Here, I’d take photos of the Registan, the magnificent central square of old Samarkand, each gargantuan building restored with modern blue mosaics so complete that it was impossible to tell where the past ended and the present began. I’d visit the observatory of Ulug Bey, where one of the Islamic world’s most famous scientists created one of the greatest star catalogues in intellectual history using a 35-metre sextant – designed to measure the positions of stars – in lieu of a telescope. I’d eat honey-drenched baklava and drink cardamom coffee in tea houses while sitting on over-piled and moth-eaten carpets.
Then Kim would signal, and we would enter into the other country.

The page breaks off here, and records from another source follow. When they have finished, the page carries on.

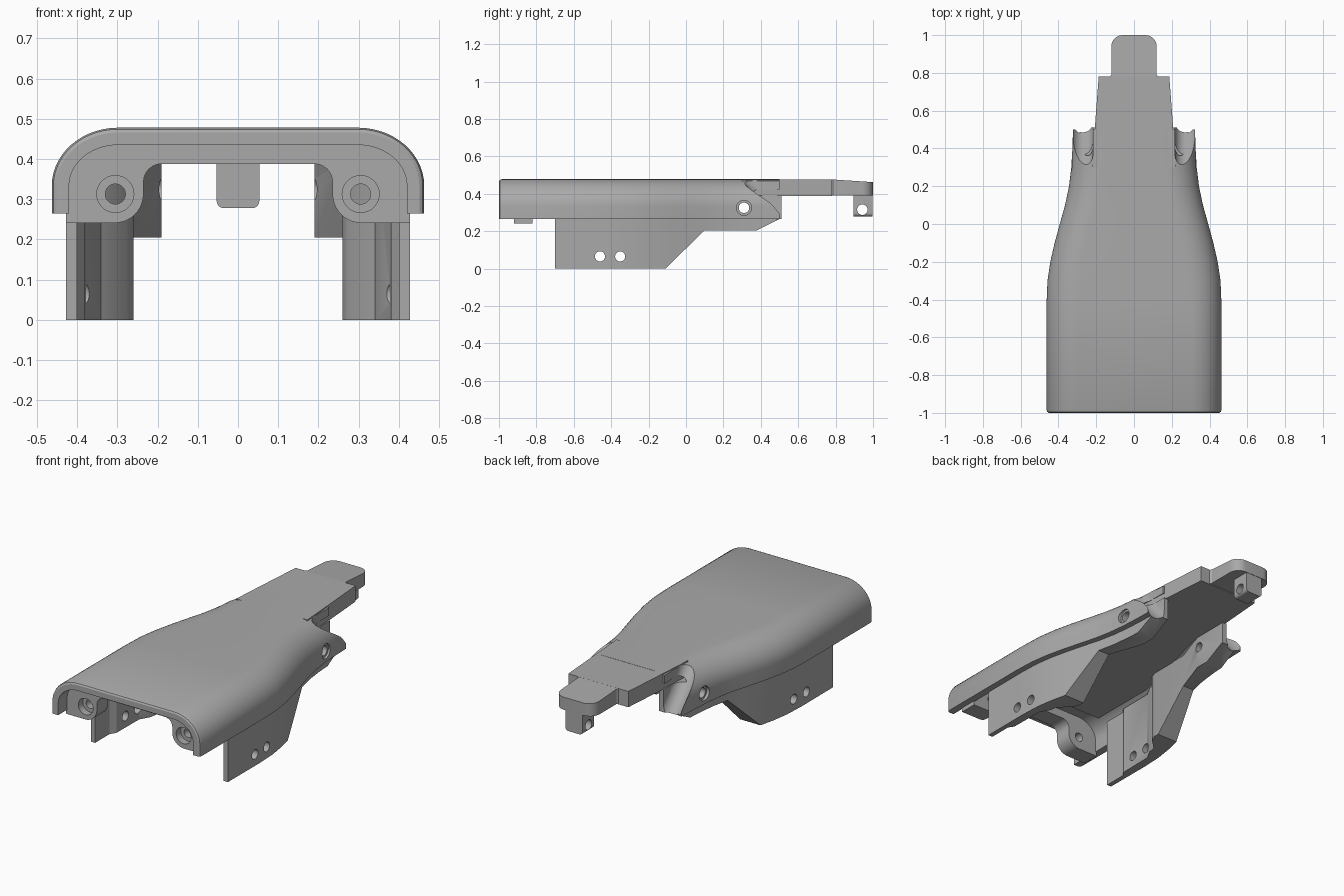
import bpy, bmesh, math
from mathutils import Matrix

if "Cube" in bpy.data.objects:
    bpy.data.objects.remove(bpy.data.objects["Cube"])

gray = bpy.data.materials.new("mid_gray")
gray.use_nodes = True
COLOR = (0.4, 0.4, 0.4, 1)
gray.diffuse_color = COLOR
gray.node_tree.nodes["Principled BSDF"].inputs["Base Color"].default_value = COLOR

TOP, RIM, CEIL = 0.478, 0.265, 0.388
# half width of the cover along its length
OUTLINE = [(-0.985, .463), (-0.42, .463), (-0.3, .458), (-0.2, .443), (-0.1, .42), (0, .393),
           (0.1, .365), (0.2, .344), (0.3, .332), (0.4, .326), (0.5, .323)]


def finish(name, bm):
    bmesh.ops.recalc_face_normals(bm, faces=bm.faces)
    mesh = bpy.data.meshes.new(name)
    bm.to_mesh(mesh)
    bm.free()
    mesh.materials.append(gray)
    ob = bpy.data.objects.new(name, mesh)
    bpy.context.collection.objects.link(ob)
    return ob


def prism(name, pts, axis, lo, hi):
    """Extrude a flat outline along one axis."""
    place = {"x": lambda a, b, v: (v, a, b),
             "y": lambda a, b, v: (a, v, b),
             "z": lambda a, b, v: (a, b, v)}[axis]
    bm = bmesh.new()
    low, high = [[bm.verts.new(place(a, b, v)) for a, b in pts] for v in (lo, hi)]
    bm.faces.new(low)
    bm.faces.new(high)
    n = len(pts)
    for i in range(n):
        j = (i + 1) % n
        bm.faces.new((low[i], low[j], high[j], high[i]))
    return finish(name, bm)


def arc(cx, cy, r, a0, a1, n=10):
    angles = [math.radians(a0 + (a1 - a0) * i / n) for i in range(n + 1)]
    return [(cx + r * math.cos(a), cy + r * math.sin(a)) for a in angles]


def disc(name, axis, a, b, r, lo, hi):
    return prism(name, arc(a, b, r, 0, 348.75, 31), axis, lo, hi)


def mirrored(pts):
    return pts + [(-x, y) for x, y in reversed(pts)]


def boolean(ob, tools, op="DIFFERENCE"):
    for tool in tools:
        mod = ob.modifiers.new("cut", "BOOLEAN")
        mod.operation, mod.solver, mod.object = op, "EXACT", tool
        bpy.context.view_layer.objects.active = ob
        bpy.ops.object.modifier_apply(modifier=mod.name)


def arch(w, inset):
    """Half round shouldered arch, from right rim to left rim."""
    rx, rz = 0.165 - inset, 0.145 - inset
    right = [(w - inset, RIM)]
    for x, z in arc(0, 0, 1, 0, 90, 14):
        right.append((w - 0.165 + rx * x, TOP - 0.145 + rz * z))
    return mirrored(right)


# curved cover shell
bm = bmesh.new()
rings = []
for y, w, inset in [(-1, .463, .012), (-0.995, .463, .004)] + [(y, w, 0) for y, w in OUTLINE]:
    outer, inner = arch(w, inset), arch(w, 0.043)
    rings.append([[bm.verts.new((x, y, z)) for x, z in line] for line in (outer, inner)])
count = len(rings[0][0])
for (o1, i1), (o2, i2) in zip(rings, rings[1:]):
    for k in range(count - 1):
        bm.faces.new((o1[k], o1[k + 1], o2[k + 1], o2[k]))
        bm.faces.new((i1[k], i1[k + 1], i2[k + 1], i2[k]))
    for k in (0, -1):
        bm.faces.new((o1[k], o2[k], i2[k], i1[k]))
for o, i in (rings[0], rings[-1]):
    for k in range(count - 1):
        bm.faces.new((o[k], o[k + 1], i[k + 1], i[k]))
shell = finish("cover_shell", bm)
parts = [shell]

# cutters: cross holes, counterbores and diagonal scoops
cutters = []
pin_hole = disc("pin_hole_cutter", "x", 0.31, 0.325, 0.028, -1, 1)
leg_holes = [disc("leg_hole_cutter", "x", y, 0.065, 0.027, -1, 1) for y in (-0.46, -0.352)]
cutters += [pin_hole] + leg_holes
shell_tools = [pin_hole]
scoops = {}
for s in (1, -1):
    lo, hi = sorted((s * 0.318, s * 0.6))
    bore = disc("pin_bore_cutter", "x", 0.31, 0.325, 0.04, lo, hi)
    profile = arc(.272, .04, .055, 180, 345, 16) + [(.5, .03), (.5, .5), (.217, .5)]
    scoop = prism("scoop_cutter", [(s * x, z) for x, z in profile], "y", -0.4, 0.4)
    scoop.data.transform(Matrix.Translation((0, 0.415, 0.36))
                         @ Matrix.Rotation(math.radians(-48.6), 4, "X"))
    scoops[s] = scoop
    cutters += [bore, scoop]
    shell_tools += [bore, scoop]
boolean(shell, shell_tools)

# side walls with hanging legs
side_profile = [(-0.7, 0), (-0.11, 0), (0.1, .205), (.38, .205), (.5, RIM), (.51, RIM),
                (.51, .392), (-0.7, .392)]
inner_edge = [(.19, .51), (.19, .3), (.26, .1), (.26, -.14), (.275, -.18), (.34, -.24),
              (.345, -.28), (.378, -.34), (.38, -.54), (.4, -.57), (.4, -.7)]
outer_edge = [(w - 0.035, y) for y, w in OUTLINE if y > -0.5]
for s, label in ((1, "left"), (-1, "right")):
    plan = inner_edge + [(.427, -.7)] + outer_edge + [(.288, .51)]
    wall = prism(label + "_side_wall", [(s * x, y) for x, y in plan], "z", -0.1, 0.6)
    side = prism("side_profile_cutter", side_profile, "x", -0.6, 0.6)
    cutters.append(side)
    boolean(wall, [side], "INTERSECT")
    boolean(wall, [pin_hole, scoops[s]] + leg_holes)
    parts.append(wall)

# flat ceiling between the walls
ceiling = mirrored([(.34, -.7), (.34, -.3), (.2, .25), (.2, .5)])
parts.append(prism("ceiling", ceiling, "z", CEIL, 0.445))

# front bulkhead with two screw bosses
half = ([(.19, CEIL)] + arc(.19, .343, .045, 90, 0, 6)[1:]
        + arc(.307, .313, .072, 180, 270) + [(.427, .241), (.427, .385), (.39, .43), (.32, .452)])
bulkhead = prism("front_bulkhead", mirrored(half), "y", -0.92, -0.82)
screw_tools = []
for s in (1, -1):
    screw_tools.append(disc("counterbore_cutter", "y", s * .305, .313, .046, -1.1, -0.88))
    screw_tools.append(disc("screw_hole_cutter", "y", s * .305, .313, .025, -1.1, -0.7))
boolean(bulkhead, screw_tools)
cutters += screw_tools
parts.append(bulkhead)

# tapered rear plate and rounded nose
parts.append(prism("rear_plate", mirrored([(.222, .3), (.208, .5), (.187, .78)]),
                   "z", CEIL, TOP - 0.001))
nose_outline = [(.13, .775), (.12, .79)] + arc(.06, .94, .06, 0, 90, 8)
nose = prism("nose_plate", mirrored(nose_outline), "z", CEIL + 0.004, TOP - 0.001)
for v in nose.data.vertices:
    if v.co.z > 0.42:
        v.co.z -= 0.065 * (v.co.y - 0.775)
parts.append(nose)

# pivot lug under the nose
lug_half = [(.053, .42)] + arc(.035, .296, .018, 0, -90, 5)
lug = prism("nose_lug", mirrored(lug_half), "y", 0.895, 0.998)
lug_hole = disc("lug_hole_cutter", "x", 0.943, 0.315, 0.028, -0.2, 0.2)
cutters.append(lug_hole)
boolean(lug, [lug_hole])
parts.append(lug)

# remove the used cutters, then shade
for c in cutters:
    bpy.data.objects.remove(c)
bpy.ops.object.select_all(action="DESELECT")
for ob in parts:
    ob.select_set(True)
bpy.context.view_layer.objects.active = shell
bpy.ops.object.shade_smooth_by_angle(angle=math.radians(30))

There, we would eat gargantuan horsemeat pilaf platters – garnished with hard-boiled eggs and sausage-stuffed quails – in working men’s halls in suburban Samarkand. We’d change money (the black market for the Uzbek som is enormous) down alleyways and in liquor shops in capital city Tashkent. We’d go to Soviet-style bars, downing shot after shot of what Uzbeks euphemistically call okchai, which translates as “white tea” but really means vodka. We’d order lagman noodles, thick with lamb fat and lightly spiced with peppers, and eat them on night trains. We would buy spices like dafne leaf – sumac so red it would stain our fingers – wrapped in old Russian newspapers.
This was not the idealised Uzbekistan President Islam Karimov – the controversial, authoritarian figure locals carefully refer to as “our first and last president” – wants tourists to see.
In this bleak but convivial Uzbekistan, we spent our last night of the tour at the Soviet-style Tashkent Shodlik Palace Hotel. After a look at the dimly lit, yellowing sauna that felt less like a spa and more like an abandoned warehouse, I ordered a bottle of the advertised “Uzbek Champagne” from the room service menu. However, the staff refused to bring it to me.
“Come downstairs instead,” said the receptionist. “We’re very busy.”
I met up with Kim. And there, in the hotel’s Hemingway Bar – named, like so many Hemingway bars, more for an alcoholic kinship with the author than any real connection – I ordered what seemed to be a surprisingly expensive shot of okchai for around 15,000 som.
The vodka came as a full bottle.
Kim grinned. “This is normal,” he said.
We raised our glasses, toasted in Russian and drank the whole thing.